Even in America, you can see hints of such elitism. In John O’Hara’s runaway hit of 1949, A Rage to Live, which is about the elite of what is supposed to be Harrisburg, Pennsylvania, every now and then it is indicated that they speak French, not as much as the characters in Anna Karenina, but the idea is that if you went to school you picked up at least some French. You can make your way in a conversation.
Learn more about the story of human language.
Diglossia in the United States
Remember Ebonics? What most people know about it is that it is this colorful slang used by a certain class of people. Ebonics, or what used to be called Black English or African-American Vernacular English, is a variety that is spoken by people alongside standard English.
So a person who can only conduct themselves in only the slang, the grammatical structure, and the different basic words that you sometimes find, and the very different sound system of that dialect, are rare. That’s a child.
If you go to a supermarket and there’s a Black mother with a little kid, often the child only speaks Black English. But that’s because he or she has not been to school yet.
But in general, if you are an African-American, and if you control Black English then you also control standard English. For example, Black English is not usually written. It may appear in some pieces of fiction. But even then, to have even the narrative parts written in Black English is rare. It is thought of as a spoken variety. You might depict people speaking it, but you certainly do not, for example, write a news report in Black English except for comedic purposes.

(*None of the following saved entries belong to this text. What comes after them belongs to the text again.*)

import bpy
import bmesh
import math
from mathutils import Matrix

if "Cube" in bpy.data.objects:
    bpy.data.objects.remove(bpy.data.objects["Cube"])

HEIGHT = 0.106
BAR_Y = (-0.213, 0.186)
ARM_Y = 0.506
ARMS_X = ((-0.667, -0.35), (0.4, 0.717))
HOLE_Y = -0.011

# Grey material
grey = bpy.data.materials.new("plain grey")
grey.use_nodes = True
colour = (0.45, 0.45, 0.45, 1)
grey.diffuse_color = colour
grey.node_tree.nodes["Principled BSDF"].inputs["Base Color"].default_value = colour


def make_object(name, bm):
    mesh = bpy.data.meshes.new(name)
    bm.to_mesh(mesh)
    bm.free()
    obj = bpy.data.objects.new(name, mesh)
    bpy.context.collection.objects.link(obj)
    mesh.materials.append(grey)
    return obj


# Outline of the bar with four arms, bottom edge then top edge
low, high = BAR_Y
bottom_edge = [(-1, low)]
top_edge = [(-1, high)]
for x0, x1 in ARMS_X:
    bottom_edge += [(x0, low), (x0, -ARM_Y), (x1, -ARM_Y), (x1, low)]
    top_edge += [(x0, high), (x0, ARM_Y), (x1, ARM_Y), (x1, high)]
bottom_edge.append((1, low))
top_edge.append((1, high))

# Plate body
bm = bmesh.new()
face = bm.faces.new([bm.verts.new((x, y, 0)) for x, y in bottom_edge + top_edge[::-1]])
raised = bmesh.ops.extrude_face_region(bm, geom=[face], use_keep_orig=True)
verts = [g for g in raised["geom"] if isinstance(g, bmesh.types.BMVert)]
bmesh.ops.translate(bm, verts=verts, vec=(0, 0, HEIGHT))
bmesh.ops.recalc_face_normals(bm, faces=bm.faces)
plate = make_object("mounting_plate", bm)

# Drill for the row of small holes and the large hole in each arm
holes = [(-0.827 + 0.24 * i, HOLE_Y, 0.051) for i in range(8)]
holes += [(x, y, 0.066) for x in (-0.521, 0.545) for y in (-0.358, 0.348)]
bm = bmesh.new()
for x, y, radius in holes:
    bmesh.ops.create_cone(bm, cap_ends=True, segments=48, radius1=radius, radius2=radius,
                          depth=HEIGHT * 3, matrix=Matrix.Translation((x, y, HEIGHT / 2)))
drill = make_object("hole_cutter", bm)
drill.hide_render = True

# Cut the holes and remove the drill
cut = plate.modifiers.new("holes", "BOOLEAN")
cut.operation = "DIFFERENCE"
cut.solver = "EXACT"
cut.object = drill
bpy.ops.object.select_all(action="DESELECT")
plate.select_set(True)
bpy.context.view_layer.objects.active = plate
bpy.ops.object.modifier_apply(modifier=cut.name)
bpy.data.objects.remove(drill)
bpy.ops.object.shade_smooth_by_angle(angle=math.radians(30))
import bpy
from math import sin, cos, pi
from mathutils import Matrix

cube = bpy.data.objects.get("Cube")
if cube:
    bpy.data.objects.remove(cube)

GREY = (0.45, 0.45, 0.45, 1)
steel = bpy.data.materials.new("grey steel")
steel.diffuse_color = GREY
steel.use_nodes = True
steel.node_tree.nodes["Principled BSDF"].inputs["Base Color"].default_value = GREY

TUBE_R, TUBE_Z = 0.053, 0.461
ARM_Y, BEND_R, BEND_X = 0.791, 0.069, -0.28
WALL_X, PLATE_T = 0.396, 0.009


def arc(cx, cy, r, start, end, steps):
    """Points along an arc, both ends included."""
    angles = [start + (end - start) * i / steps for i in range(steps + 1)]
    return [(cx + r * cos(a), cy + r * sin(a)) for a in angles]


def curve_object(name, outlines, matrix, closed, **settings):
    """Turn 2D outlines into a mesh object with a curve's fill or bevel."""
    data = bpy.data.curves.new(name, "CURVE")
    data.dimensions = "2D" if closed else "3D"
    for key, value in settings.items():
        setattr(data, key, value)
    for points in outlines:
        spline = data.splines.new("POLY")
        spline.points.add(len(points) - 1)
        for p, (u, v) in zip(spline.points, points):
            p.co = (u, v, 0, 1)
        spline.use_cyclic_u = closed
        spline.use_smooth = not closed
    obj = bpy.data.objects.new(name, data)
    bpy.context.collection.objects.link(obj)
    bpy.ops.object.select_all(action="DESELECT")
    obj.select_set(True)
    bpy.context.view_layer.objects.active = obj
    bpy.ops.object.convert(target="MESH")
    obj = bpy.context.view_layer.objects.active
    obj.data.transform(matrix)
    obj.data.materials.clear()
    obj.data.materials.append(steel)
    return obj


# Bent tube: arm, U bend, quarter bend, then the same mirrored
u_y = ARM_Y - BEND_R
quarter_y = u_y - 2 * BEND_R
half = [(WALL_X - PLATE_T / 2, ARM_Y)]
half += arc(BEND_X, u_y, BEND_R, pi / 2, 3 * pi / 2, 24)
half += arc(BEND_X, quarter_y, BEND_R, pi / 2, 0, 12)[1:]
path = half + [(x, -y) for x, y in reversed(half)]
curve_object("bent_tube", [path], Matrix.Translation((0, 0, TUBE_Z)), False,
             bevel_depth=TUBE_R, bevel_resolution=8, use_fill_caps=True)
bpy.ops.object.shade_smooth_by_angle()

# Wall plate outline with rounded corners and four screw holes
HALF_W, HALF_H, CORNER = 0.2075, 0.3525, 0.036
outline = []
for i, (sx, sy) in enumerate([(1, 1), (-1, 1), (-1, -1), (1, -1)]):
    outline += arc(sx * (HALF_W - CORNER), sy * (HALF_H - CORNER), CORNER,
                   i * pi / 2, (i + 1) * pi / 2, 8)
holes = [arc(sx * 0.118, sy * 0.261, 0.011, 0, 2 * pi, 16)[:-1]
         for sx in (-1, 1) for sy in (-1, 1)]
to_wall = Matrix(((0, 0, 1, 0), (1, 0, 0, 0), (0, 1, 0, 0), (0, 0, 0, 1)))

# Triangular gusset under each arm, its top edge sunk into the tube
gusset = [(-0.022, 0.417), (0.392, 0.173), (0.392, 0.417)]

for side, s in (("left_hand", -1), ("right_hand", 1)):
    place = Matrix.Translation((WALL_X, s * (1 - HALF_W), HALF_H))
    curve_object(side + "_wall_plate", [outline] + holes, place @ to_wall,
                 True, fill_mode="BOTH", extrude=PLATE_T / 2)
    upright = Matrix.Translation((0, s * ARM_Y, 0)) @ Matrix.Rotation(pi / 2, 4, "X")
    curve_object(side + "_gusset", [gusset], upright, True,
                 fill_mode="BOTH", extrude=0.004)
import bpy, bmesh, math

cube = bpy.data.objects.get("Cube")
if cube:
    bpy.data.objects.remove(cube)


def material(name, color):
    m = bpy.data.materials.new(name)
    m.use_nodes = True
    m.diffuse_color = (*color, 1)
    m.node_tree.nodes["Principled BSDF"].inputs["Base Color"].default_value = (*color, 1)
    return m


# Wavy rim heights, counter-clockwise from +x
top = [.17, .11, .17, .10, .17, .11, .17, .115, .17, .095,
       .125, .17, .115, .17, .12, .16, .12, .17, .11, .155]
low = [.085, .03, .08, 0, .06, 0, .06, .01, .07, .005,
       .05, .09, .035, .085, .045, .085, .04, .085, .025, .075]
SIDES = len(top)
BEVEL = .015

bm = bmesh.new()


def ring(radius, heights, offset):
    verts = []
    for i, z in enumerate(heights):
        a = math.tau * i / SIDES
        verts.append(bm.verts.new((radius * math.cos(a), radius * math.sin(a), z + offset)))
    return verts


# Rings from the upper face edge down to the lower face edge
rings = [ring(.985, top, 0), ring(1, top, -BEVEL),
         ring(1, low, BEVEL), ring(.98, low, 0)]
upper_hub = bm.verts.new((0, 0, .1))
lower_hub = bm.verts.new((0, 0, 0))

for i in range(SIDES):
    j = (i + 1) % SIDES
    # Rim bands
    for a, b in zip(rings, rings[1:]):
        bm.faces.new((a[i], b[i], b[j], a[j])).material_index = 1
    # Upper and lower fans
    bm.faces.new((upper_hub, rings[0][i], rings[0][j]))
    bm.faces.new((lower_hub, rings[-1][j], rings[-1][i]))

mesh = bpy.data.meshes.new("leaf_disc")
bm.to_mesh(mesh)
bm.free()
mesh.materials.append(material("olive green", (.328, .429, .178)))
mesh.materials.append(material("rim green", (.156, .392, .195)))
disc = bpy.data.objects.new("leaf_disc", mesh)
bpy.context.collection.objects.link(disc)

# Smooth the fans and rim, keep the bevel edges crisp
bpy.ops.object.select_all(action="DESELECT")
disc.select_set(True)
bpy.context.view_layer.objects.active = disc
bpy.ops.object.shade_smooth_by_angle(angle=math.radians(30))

Then, in terms of acquisition, you don’t learn Black English at school. You don’t need to because you learned it at home. For a person who grows up with Black English, it’s standard English that they get to practice their chops on in school. That’s what’s being presented there. Standardization is standard English.
There is no official rule book for Black English. One could be written, but nobody has particularly bothered because generally it is thought only among a certain small class of linguists and societal activists that Black English is real at all. A great many people, as many of them Black as White, tend to labor under the misimpression that it’s all just bad grammar.
So what Ebonics was about was diglossia in the United States. Because diglossia is not generally known as a term among people other than linguists and anthropologists, it renders all that more confusing than it could be. But now you know more than you did.
Common Questions about Diglossia in Separate Languages
India has Hindi, English, and 14 other languages as official languages, which is the most in the world.
In Leo Tolstoy’s Anna Karenina, very often for effect or for privacy, the characters, who are Russians, break into polished French. This is something that was actually common in Czarist Russia, where the elites were given good, strong training in French, and to not know any French was to be something of a barbarian among that class.
If you only know French in Montreal, you probably sense yourself at more of a disadvantage here and there than if you only know English. And in general, you’re not going to get shushed or frowned on for using English.